European men have a reputation for keeping mistresses, and in Italy, that includes the Catholic priests. In parishes, rumors spread that local priests have unholy relations with women presented as their housekeepers or cousins. One woman explains, "Years ago, we had a priest here, Don Giorgio, he was a schoolteacher. The kids liked him and so did their mothers." Mon dio.
The women who love priests say they've been forced to stay in the shadows, even though the Church hierarchy knows about the affairs. "Bishops know that priests are not celibate, but they don't care about this." One woman who had a relationship with a priest for five years tells NPR. "They say, please do what you want but do it anonymously, nobody has to know, otherwise scandals arise and we cannot afford this, so please do what you want but don't let the world know about this, and [most] of all don't make it children." So priests can use birth control or are they talking about pedophilia?

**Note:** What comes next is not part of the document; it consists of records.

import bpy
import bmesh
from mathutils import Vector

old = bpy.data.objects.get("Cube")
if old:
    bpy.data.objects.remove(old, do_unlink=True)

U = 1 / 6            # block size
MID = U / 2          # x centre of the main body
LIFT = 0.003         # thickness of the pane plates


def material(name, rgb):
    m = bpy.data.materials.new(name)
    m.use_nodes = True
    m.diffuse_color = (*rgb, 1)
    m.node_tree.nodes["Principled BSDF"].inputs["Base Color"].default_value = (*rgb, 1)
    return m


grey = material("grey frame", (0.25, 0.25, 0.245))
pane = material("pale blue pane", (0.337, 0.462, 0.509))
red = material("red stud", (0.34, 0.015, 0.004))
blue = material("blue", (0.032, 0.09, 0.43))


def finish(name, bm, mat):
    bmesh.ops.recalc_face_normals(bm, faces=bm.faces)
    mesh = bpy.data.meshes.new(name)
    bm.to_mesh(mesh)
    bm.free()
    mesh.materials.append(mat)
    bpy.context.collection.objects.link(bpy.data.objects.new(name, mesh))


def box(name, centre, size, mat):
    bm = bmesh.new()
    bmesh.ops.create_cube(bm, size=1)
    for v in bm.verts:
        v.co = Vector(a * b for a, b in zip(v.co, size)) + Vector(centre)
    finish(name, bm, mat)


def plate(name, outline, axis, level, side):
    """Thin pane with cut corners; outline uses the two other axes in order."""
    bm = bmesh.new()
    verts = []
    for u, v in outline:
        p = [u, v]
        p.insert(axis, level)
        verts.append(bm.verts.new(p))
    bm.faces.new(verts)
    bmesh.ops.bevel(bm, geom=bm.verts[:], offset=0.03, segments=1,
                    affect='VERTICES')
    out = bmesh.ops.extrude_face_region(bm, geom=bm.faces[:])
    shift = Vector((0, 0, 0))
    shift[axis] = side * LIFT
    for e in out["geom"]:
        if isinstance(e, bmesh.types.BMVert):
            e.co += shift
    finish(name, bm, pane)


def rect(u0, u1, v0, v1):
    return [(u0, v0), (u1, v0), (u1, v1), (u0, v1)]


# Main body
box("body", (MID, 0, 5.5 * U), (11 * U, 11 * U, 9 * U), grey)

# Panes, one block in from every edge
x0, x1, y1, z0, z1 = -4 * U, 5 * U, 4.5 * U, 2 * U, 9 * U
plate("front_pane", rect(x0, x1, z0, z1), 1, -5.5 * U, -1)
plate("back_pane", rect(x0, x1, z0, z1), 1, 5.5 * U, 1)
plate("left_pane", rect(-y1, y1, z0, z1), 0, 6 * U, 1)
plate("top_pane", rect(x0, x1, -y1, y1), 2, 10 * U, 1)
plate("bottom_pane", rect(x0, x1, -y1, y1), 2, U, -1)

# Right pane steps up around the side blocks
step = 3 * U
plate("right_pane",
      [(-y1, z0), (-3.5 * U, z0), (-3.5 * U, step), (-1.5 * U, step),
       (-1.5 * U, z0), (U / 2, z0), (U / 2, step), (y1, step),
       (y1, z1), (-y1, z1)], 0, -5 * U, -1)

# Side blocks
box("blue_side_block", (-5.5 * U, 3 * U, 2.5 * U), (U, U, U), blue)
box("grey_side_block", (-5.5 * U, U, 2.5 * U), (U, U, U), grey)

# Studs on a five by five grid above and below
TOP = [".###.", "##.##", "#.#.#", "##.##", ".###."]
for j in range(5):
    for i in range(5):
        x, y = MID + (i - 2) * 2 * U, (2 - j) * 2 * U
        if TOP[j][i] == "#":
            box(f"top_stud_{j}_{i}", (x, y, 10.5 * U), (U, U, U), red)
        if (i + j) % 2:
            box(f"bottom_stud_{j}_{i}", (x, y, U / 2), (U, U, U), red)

Like any marginalized group, the mistresses have started a website for support. And in an open letter to Pope Benedict XVI, the say a priest "needs to live with his fellow human beings, experience feelings, love and be loved." They might be right. Mental health counselor and former monk Richard Sipe compares forced celibacy to an alcoholic practicing sobriety without any support.
While it's clear the Church is hanging on to celibacy for now, evidence suggests that the male-dominated leadership will let the clergy have sex before they let women become priests.